Required work.
If a line in the records below contains "WOOD", copy that line.

########

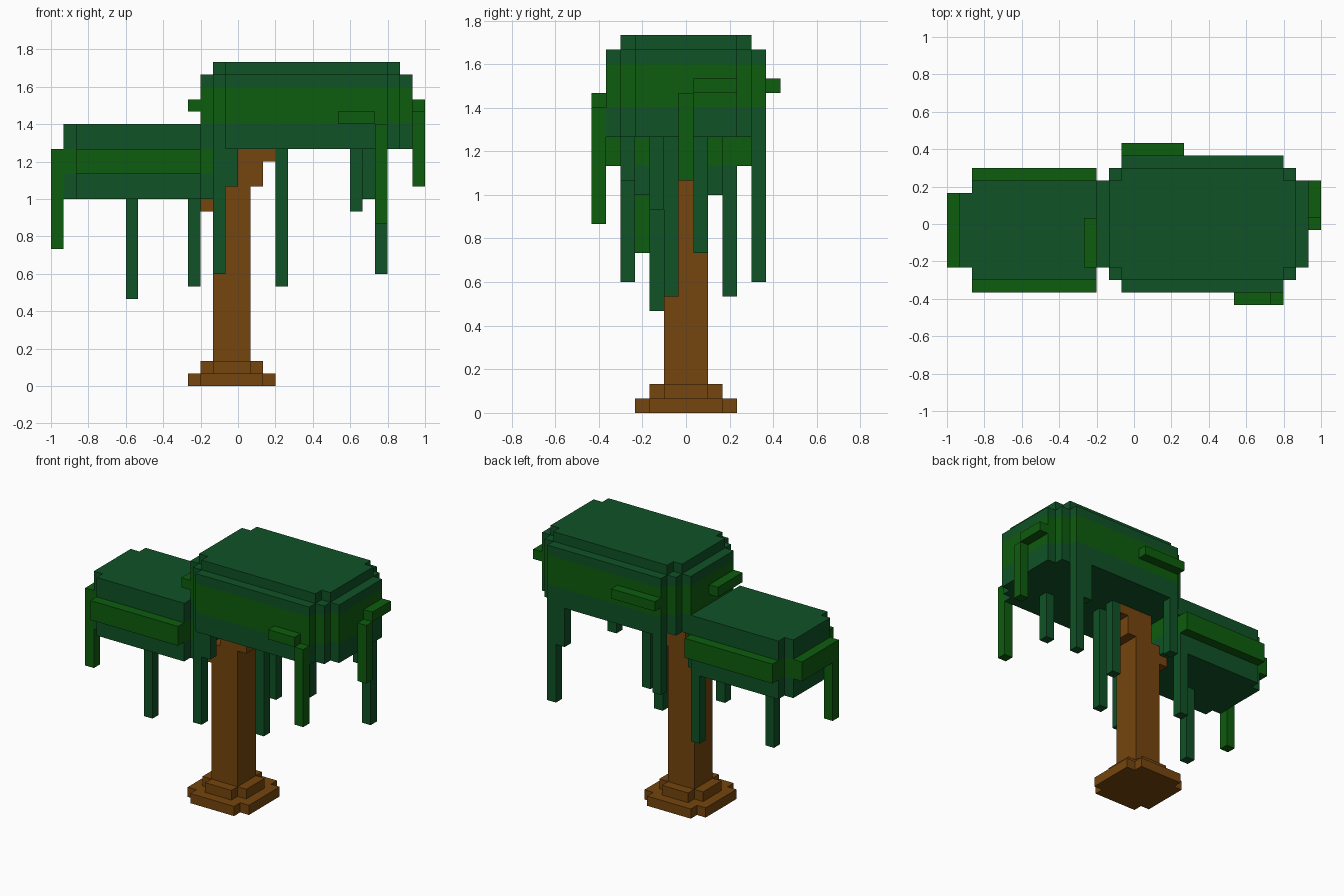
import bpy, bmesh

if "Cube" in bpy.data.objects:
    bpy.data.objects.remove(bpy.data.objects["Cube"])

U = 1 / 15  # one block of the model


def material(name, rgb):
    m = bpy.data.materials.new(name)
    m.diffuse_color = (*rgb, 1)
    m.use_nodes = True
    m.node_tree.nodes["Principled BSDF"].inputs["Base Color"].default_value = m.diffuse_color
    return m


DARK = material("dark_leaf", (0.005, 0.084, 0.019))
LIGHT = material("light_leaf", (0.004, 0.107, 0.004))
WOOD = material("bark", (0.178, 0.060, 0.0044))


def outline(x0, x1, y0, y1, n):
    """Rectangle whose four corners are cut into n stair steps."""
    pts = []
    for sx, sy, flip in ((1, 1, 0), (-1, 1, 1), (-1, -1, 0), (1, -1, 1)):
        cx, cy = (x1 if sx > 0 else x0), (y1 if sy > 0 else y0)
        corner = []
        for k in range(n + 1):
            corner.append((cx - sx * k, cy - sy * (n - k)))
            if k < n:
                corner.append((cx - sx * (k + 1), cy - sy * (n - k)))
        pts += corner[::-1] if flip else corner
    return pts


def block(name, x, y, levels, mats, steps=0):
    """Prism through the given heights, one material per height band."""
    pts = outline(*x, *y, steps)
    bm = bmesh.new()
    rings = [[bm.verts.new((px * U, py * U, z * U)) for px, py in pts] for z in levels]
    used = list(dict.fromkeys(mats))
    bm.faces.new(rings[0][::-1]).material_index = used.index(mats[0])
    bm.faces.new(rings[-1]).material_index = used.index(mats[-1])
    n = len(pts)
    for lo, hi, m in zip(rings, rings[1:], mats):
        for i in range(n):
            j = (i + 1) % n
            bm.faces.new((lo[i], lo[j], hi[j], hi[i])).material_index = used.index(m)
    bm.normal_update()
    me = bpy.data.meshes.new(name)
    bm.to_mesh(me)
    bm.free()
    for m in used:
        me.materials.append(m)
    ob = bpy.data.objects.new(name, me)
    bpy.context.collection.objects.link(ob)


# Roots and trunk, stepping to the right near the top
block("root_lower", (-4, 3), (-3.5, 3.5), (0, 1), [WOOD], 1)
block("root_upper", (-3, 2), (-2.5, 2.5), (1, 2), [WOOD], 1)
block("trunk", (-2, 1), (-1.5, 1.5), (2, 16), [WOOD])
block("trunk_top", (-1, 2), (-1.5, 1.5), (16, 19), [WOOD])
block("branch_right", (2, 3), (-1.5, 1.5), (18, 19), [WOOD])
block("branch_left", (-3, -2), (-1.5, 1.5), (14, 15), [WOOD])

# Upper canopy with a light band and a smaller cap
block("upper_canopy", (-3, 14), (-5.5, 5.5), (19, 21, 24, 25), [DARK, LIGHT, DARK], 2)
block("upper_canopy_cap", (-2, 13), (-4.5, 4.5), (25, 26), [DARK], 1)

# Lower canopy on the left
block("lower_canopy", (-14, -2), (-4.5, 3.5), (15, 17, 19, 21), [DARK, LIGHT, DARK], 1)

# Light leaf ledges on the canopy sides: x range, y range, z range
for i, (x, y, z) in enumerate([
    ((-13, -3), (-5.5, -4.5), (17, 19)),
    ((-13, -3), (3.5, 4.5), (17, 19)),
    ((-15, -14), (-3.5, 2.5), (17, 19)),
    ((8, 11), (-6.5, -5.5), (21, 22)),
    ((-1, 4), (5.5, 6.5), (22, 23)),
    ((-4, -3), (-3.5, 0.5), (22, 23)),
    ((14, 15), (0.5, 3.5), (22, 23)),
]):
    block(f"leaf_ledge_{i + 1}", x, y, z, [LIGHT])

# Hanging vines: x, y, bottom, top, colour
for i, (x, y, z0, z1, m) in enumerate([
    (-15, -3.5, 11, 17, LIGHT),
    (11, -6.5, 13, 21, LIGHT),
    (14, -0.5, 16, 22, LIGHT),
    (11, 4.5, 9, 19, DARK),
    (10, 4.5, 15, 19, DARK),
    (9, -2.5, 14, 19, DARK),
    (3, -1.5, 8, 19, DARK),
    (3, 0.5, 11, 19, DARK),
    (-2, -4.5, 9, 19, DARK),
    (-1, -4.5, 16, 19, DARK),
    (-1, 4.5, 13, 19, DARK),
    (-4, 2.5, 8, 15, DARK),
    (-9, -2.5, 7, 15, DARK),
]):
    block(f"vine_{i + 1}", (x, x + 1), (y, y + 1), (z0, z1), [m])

########

Exercise result.
WOOD = material("bark", (0.178, 0.060, 0.0044))
block("root_lower", (-4, 3), (-3.5, 3.5), (0, 1), [WOOD], 1)
block("root_upper", (-3, 2), (-2.5, 2.5), (1, 2), [WOOD], 1)
block("trunk", (-2, 1), (-1.5, 1.5), (2, 16), [WOOD])
block("trunk_top", (-1, 2), (-1.5, 1.5), (16, 19), [WOOD])
block("branch_right", (2, 3), (-1.5, 1.5), (18, 19), [WOOD])
block("branch_left", (-3, -2), (-1.5, 1.5), (14, 15), [WOOD])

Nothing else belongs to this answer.